--- TASK STATEMENT ---
Take the entries that follow and return exactly the lines from the one holding "ztop, zbot, yback = 1.05, 0.03, 0.518" through the one holding "ext = bmesh.ops.extrude_face_region(bm, geom=[face])", both included. Nothing else is needed.

[Stored data]
Segment Open
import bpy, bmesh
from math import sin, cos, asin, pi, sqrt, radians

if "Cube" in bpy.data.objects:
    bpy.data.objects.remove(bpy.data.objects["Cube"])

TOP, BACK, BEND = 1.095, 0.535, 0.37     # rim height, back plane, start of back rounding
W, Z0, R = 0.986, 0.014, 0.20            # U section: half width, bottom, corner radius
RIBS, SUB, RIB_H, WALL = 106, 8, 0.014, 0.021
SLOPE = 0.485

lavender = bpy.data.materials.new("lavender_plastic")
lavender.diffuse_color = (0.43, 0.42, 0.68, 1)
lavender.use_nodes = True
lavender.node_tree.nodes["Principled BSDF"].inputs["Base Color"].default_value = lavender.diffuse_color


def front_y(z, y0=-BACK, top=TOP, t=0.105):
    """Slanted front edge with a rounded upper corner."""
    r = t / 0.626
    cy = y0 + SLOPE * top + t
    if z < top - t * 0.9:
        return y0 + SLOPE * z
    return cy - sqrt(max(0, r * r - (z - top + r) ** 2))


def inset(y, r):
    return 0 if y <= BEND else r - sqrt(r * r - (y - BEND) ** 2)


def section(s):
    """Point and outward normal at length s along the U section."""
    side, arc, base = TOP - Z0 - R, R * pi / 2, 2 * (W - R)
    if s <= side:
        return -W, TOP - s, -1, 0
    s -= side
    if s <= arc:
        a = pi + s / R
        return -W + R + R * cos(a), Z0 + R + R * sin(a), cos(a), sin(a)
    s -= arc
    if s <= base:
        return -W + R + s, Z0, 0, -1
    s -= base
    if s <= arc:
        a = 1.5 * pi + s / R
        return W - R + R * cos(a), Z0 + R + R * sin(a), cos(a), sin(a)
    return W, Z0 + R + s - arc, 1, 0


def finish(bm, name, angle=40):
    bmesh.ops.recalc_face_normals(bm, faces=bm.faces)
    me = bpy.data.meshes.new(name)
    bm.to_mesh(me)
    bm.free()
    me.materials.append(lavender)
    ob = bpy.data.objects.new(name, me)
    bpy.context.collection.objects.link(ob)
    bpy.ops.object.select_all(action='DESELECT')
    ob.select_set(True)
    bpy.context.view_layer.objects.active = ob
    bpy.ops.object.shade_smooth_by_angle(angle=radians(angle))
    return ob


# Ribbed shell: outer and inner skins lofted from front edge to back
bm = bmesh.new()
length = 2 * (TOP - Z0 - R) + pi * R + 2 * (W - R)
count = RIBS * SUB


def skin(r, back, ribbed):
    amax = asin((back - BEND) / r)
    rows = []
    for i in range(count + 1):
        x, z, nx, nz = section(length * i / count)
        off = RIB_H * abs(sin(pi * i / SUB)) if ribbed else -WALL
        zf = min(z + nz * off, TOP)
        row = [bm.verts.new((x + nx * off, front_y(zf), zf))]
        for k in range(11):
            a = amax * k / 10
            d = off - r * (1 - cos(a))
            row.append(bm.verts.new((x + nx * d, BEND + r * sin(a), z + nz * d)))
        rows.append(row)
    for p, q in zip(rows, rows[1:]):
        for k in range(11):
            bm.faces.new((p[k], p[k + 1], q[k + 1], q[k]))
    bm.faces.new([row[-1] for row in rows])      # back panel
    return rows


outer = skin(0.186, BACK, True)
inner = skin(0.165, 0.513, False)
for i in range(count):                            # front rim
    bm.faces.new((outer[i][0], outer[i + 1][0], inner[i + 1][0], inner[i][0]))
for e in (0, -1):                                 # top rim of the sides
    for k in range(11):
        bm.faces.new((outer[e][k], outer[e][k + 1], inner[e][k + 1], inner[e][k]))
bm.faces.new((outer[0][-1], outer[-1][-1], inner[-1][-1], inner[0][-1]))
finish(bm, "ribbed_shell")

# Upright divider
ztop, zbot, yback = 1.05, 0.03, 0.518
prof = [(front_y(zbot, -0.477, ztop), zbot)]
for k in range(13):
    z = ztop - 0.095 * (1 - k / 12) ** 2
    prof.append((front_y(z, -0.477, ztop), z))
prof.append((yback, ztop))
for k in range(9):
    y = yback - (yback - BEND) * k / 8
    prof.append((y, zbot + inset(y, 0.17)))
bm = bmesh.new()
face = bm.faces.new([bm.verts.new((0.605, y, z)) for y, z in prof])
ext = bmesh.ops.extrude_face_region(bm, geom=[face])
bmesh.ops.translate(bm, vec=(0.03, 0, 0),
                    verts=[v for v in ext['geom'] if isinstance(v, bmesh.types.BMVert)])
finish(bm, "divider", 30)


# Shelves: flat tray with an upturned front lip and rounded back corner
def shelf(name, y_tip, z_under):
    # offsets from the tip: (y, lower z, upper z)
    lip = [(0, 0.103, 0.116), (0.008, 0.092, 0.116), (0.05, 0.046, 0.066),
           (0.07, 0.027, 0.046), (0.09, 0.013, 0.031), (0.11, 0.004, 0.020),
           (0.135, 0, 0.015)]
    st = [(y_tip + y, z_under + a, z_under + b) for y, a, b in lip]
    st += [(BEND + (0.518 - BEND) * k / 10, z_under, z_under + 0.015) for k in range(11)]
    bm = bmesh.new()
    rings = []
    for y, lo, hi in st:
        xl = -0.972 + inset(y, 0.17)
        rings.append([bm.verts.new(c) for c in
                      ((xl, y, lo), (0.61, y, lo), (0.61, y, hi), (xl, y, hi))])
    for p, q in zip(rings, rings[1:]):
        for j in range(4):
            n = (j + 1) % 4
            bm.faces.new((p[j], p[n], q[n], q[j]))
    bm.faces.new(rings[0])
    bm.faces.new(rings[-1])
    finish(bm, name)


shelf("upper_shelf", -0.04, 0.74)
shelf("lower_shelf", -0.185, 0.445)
Segment Closed
--- EXPECTED ANSWER ---
ztop, zbot, yback = 1.05, 0.03, 0.518
prof = [(front_y(zbot, -0.477, ztop), zbot)]
for k in range(13):
    z = ztop - 0.095 * (1 - k / 12) ** 2
    prof.append((front_y(z, -0.477, ztop), z))
prof.append((yback, ztop))
for k in range(9):
    y = yback - (yback - BEND) * k / 8
    prof.append((y, zbot + inset(y, 0.17)))
bm = bmesh.new()
face = bm.faces.new([bm.verts.new((0.605, y, z)) for y, z in prof])
ext = bmesh.ops.extrude_face_region(bm, geom=[face])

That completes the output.